*** Material to process ***
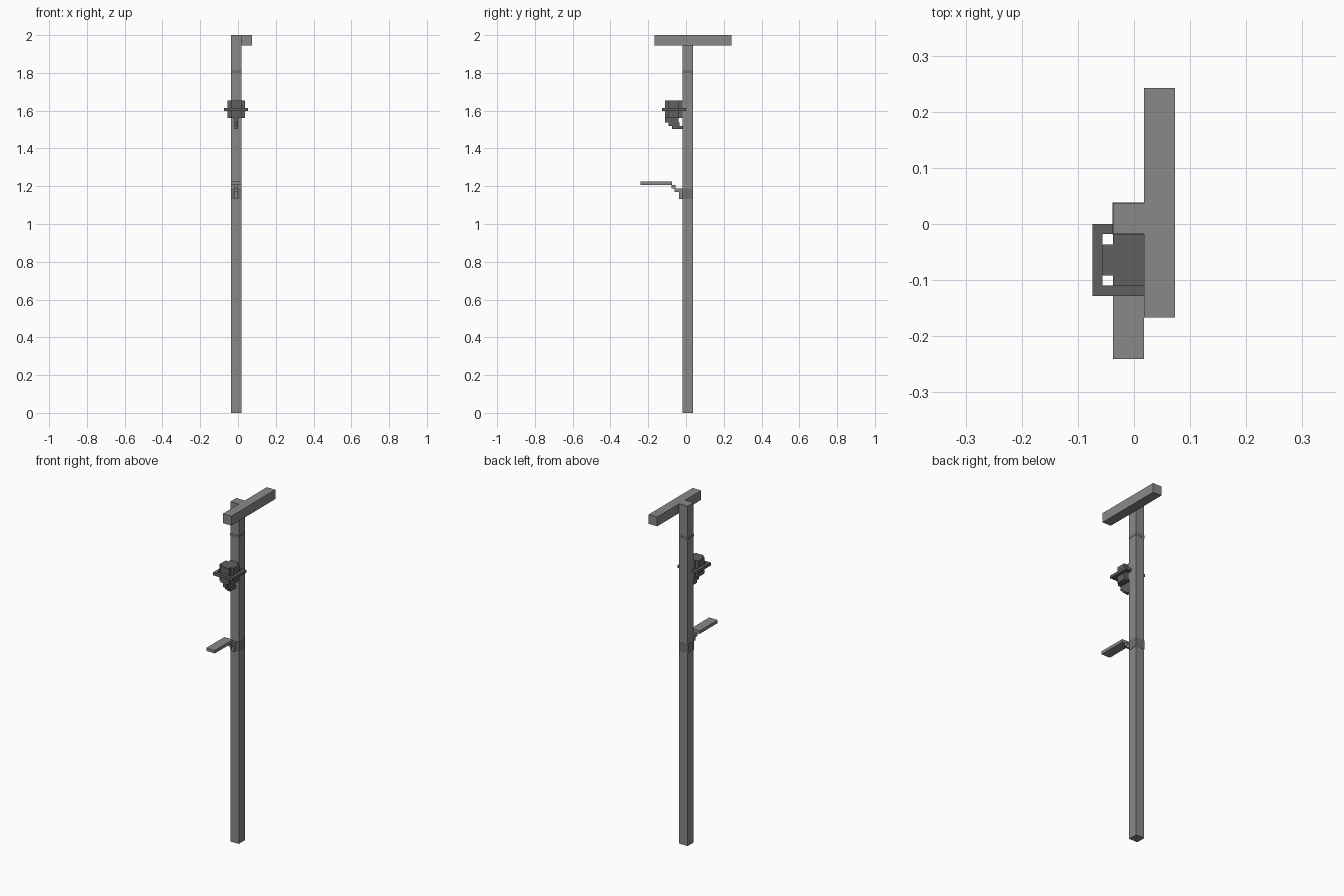
import bpy, bmesh

if "Cube" in bpy.data.objects:
    bpy.data.objects.remove(bpy.data.objects["Cube"])


def material(name, v):
    m = bpy.data.materials.new(name)
    m.diffuse_color = (v, v, v, 1)
    m.use_nodes = True
    m.node_tree.nodes["Principled BSDF"].inputs["Base Color"].default_value = m.diffuse_color
    return m


STEEL = material("light steel", 0.25)
BAND = material("band grey", 0.16)
DARK = material("dark iron", 0.115)


def box(name, x, y, z, mat):
    """Flat-faced box from (min, max) ranges."""
    me = bpy.data.meshes.new(name)
    bm = bmesh.new()
    bmesh.ops.create_cube(bm, size=1)
    for v in bm.verts:
        for i, (lo, hi) in enumerate((x, y, z)):
            v.co[i] = hi if v.co[i] > 0 else lo
    bm.to_mesh(me)
    bm.free()
    me.materials.append(mat)
    ob = bpy.data.objects.new(name, me)
    bpy.context.collection.objects.link(ob)
    return ob


def prism(name, pts, z, mat):
    """Vertical prism from an xy outline."""
    me = bpy.data.meshes.new(name)
    bm = bmesh.new()
    f = bm.faces.new([bm.verts.new((x, y, z[0])) for x, y in pts])
    top = bmesh.ops.extrude_face_region(bm, geom=[f])["geom"]
    for v in top:
        if isinstance(v, bmesh.types.BMVert):
            v.co.z = z[1]
    bmesh.ops.recalc_face_normals(bm, faces=bm.faces)
    bm.to_mesh(me)
    bm.free()
    me.materials.append(mat)
    ob = bpy.data.objects.new(name, me)
    bpy.context.collection.objects.link(ob)


PX, PY = (-0.0375, 0.018), (-0.018, 0.0375)   # post section
CX, CY = -0.01, -0.064                        # centre of the hanging bowl

# post and crossbar
box("post", PX, PY, (0, 2), STEEL)
box("crossbar", (0.018, 0.0735), (-0.167, 0.242), (1.945, 2), STEEL)

# thin bands wrapped round the post
e = 0.0008
for name, z in (("upper_band", (1.80, 1.815)), ("lower_band", (1.132, 1.187))):
    box(name, (PX[0] - e, PX[1] + e), (PY[0] - e, PY[1] + e), z, BAND)

# bowl with a plus-shaped section
a, b = 0.046, 0.0277
plus = [(a, b), (b, b), (b, a), (-b, a), (-b, b), (-a, b),
        (-a, -b), (-b, -b), (-b, -a), (b, -a), (b, -b), (a, -b)]
prism("bowl", [(CX + x, CY + y) for x, y in plus], (1.56, 1.655), DARK)

# square rim made of four bars around the bowl
o, i, rz = 0.064, 0.046, (1.599, 1.615)
for s, side in ((-1, "low"), (1, "high")):
    lo, hi = sorted((s * i, s * o))
    box("rim_y_" + side, (CX - o, CX + o), (CY + lo, CY + hi), rz, DARK)
    box("rim_x_" + side, (CX + lo, CX + hi), (CY - i, CY + i), rz, DARK)

# stepped arm from bowl to post
ARM = (-0.0195, 0.0)
for n, (y, z) in enumerate((((-0.11, -0.04), (1.537, 1.56)),
                            ((-0.092, -0.034), (1.518, 1.537)),
                            ((-0.074, -0.018), (1.502, 1.518)))):
    box(f"bowl_arm_{n}", ARM, y, z, DARK)

# shelf plate and its stepped bracket
box("shelf_plate", PX, (-0.241, -0.074), (1.206, 1.224), STEEL)
for n, (y, z) in enumerate((((-0.078, -0.056), (1.187, 1.206)),
                            ((-0.06, -0.018), (1.169, 1.187)),
                            ((-0.037, -0.018), (1.132, 1.169)))):
    box(f"shelf_bracket_{n}", ARM, y, z, STEEL)
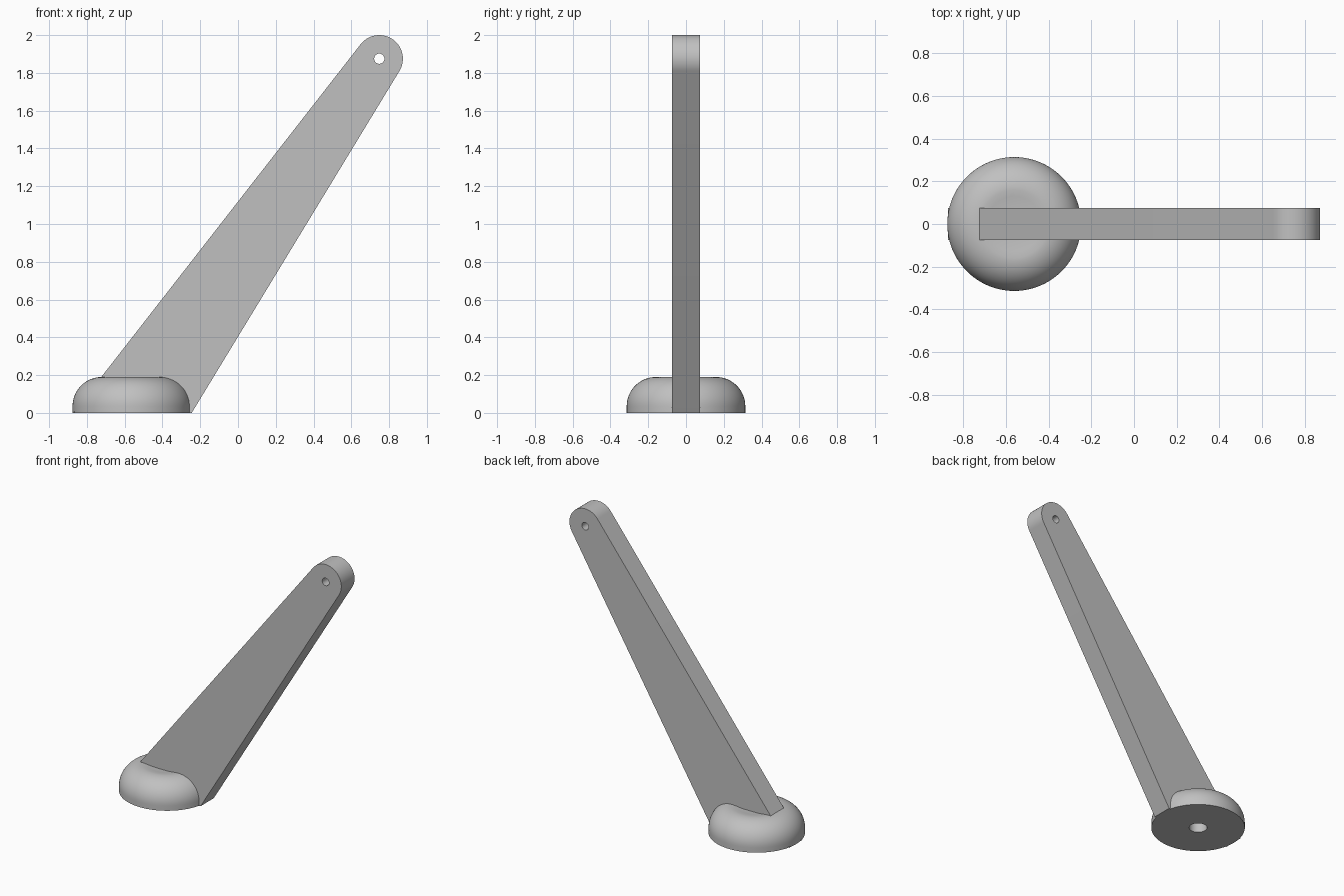
import bpy, bmesh, math
from mathutils import Vector

cube = bpy.data.objects.get("Cube")
if cube:
    bpy.data.objects.remove(cube)

# One plain grey for the whole model
grey = bpy.data.materials.new("plain grey")
grey.use_nodes = True
colour = (0.53, 0.53, 0.53, 1)
grey.diffuse_color = colour
grey.node_tree.nodes["Principled BSDF"].inputs["Base Color"].default_value = colour

FOOT_X, FOOT_R = -0.562, 0.314
SOCKET_R, SOCKET_DEPTH = 0.06, 0.15
HALF = 0.075


def finish(name, bm):
    bmesh.ops.remove_doubles(bm, verts=bm.verts, dist=1e-5)
    bmesh.ops.recalc_face_normals(bm, faces=bm.faces)
    mesh = bpy.data.meshes.new(name)
    bm.to_mesh(mesh)
    bm.free()
    mesh.materials.append(grey)
    obj = bpy.data.objects.new(name, mesh)
    bpy.context.collection.objects.link(obj)
    return obj


def smooth(obj):
    bpy.ops.object.select_all(action="DESELECT")
    obj.select_set(True)
    bpy.context.view_layer.objects.active = obj
    bpy.ops.object.shade_smooth_by_angle(angle=math.radians(35))


def drill(obj, radius, depth, location, rotation=(0, 0, 0)):
    """Cut a round hole and discard the cutter."""
    bpy.ops.mesh.primitive_cylinder_add(vertices=48, radius=radius, depth=depth,
                                        location=location, rotation=rotation)
    cutter = bpy.context.object
    cutter.hide_render = True
    cutter.data.materials.append(grey)
    mod = obj.modifiers.new("hole", "BOOLEAN")
    mod.operation, mod.solver, mod.object = "DIFFERENCE", "EXACT", cutter
    bpy.context.view_layer.objects.active = obj
    bpy.ops.object.modifier_apply(modifier=mod.name)
    bpy.data.objects.remove(cutter)


# Round foot: lathed, with rounded rim, shallow dished top and socket below
round_r = 0.155
crest_r, base_z = FOOT_R - round_r, 0.035
profile = [(0, SOCKET_DEPTH), (SOCKET_R, SOCKET_DEPTH), (SOCKET_R, 0), (FOOT_R, 0)]
for i in range(17):
    a = math.pi / 2 * i / 16
    profile.append((crest_r + round_r * math.cos(a), base_z + round_r * math.sin(a)))
profile += [(0.13, 0.187), (0.1, 0.183), (0.05, 0.181), (0, 0.18)]
bm = bmesh.new()
verts = [bm.verts.new((r, 0, z)) for r, z in profile]
edges = [bm.edges.new(pair) for pair in zip(verts, verts[1:])]
bmesh.ops.spin(bm, geom=verts + edges, cent=(0, 0, 0), axis=(0, 0, 1),
               angle=math.tau, steps=96, use_duplicate=False)
foot = finish("round_foot", bm)
foot.location.x = FOOT_X
smooth(foot)

# Tapered slanting arm: two straight edges tangent to a rounded tip
tip, tip_r = Vector((0.748, 1.875)), 0.125
base_left, base_right = Vector((-0.872, 0)), Vector((-0.245, 0))


def tangent_angle(point, side):
    d = point - tip
    return math.atan2(d.y, d.x) + side * math.acos(tip_r / d.length)


start = tangent_angle(base_right, 1)
end = tangent_angle(base_left, -1) % math.tau
outline = [base_left, base_right]
for i in range(33):
    a = start + (end - start) * i / 32
    outline.append(tip + tip_r * Vector((math.cos(a), math.sin(a))))
bm = bmesh.new()
face = bm.faces.new([bm.verts.new((p.x, -HALF, p.y)) for p in outline])
side = bmesh.ops.extrude_face_region(bm, geom=[face])
moved = [v for v in side["geom"] if isinstance(v, bmesh.types.BMVert)]
bmesh.ops.translate(bm, verts=moved, vec=(0, 2 * HALF, 0))
arm = finish("slanting_arm", bm)

# Pin hole through the tip, and the socket continued into the arm
drill(arm, 0.027, 1, (tip.x, 0, tip.y), (math.pi / 2, 0, 0))
drill(arm, SOCKET_R, 2 * SOCKET_DEPTH, (FOOT_X, 0, 0))
smooth(arm)
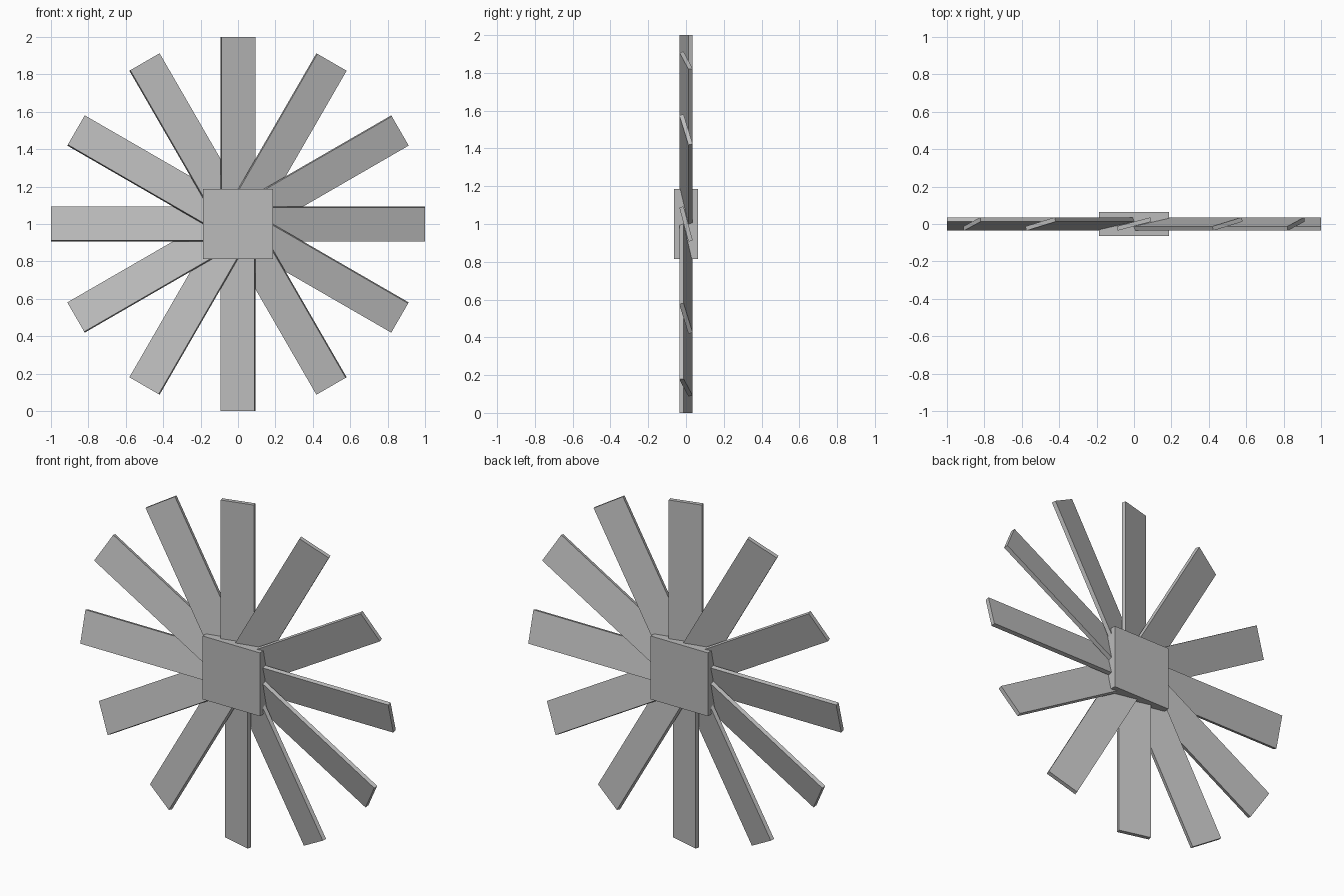
import bpy
from math import radians
from mathutils import Matrix

BLADES = 12
PITCH = radians(15)
CENTRE = Matrix.Translation((0, 0, 1))

cube = bpy.data.objects.get("Cube")
if cube:
    bpy.data.objects.remove(cube, do_unlink=True)

# One plain grey for the whole fan
grey = bpy.data.materials.new("plain_grey")
grey.use_nodes = True
colour = (0.5, 0.5, 0.5, 1)
grey.diffuse_color = colour
grey.node_tree.nodes["Principled BSDF"].inputs["Base Color"].default_value = colour


def box(name, size, offset, matrix):
    """Box with its mesh scaled, moved by offset, then placed by matrix."""
    bpy.ops.mesh.primitive_cube_add(size=1)
    obj = bpy.context.object
    obj.name = obj.data.name = name
    obj.data.transform(Matrix.Translation(offset) @ Matrix.Diagonal((*size, 1)))
    obj.data.materials.append(grey)
    obj.matrix_world = matrix
    return obj


# Square hub
box("hub", (0.372, 0.126, 0.372), (0, 0, 0), CENTRE)

# Pitched blades radiating from the hub centre
for i in range(BLADES):
    spin = Matrix.Rotation(radians(360 / BLADES * i), 4, "Y")
    pitch = Matrix.Rotation(PITCH, 4, "Z")
    box(f"blade_{i + 1}", (0.187, 0.0235, 1), (0, 0, 0.5), CENTRE @ spin @ pitch)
*** End of Material to process ***
Try it: Within the data above, pick out all lines holding the word "context".

Expected output:
    bpy.context.collection.objects.link(ob)
    bpy.context.collection.objects.link(ob)
    bpy.context.collection.objects.link(obj)
    bpy.context.view_layer.objects.active = obj
    cutter = bpy.context.object
    bpy.context.view_layer.objects.active = obj
    obj = bpy.context.object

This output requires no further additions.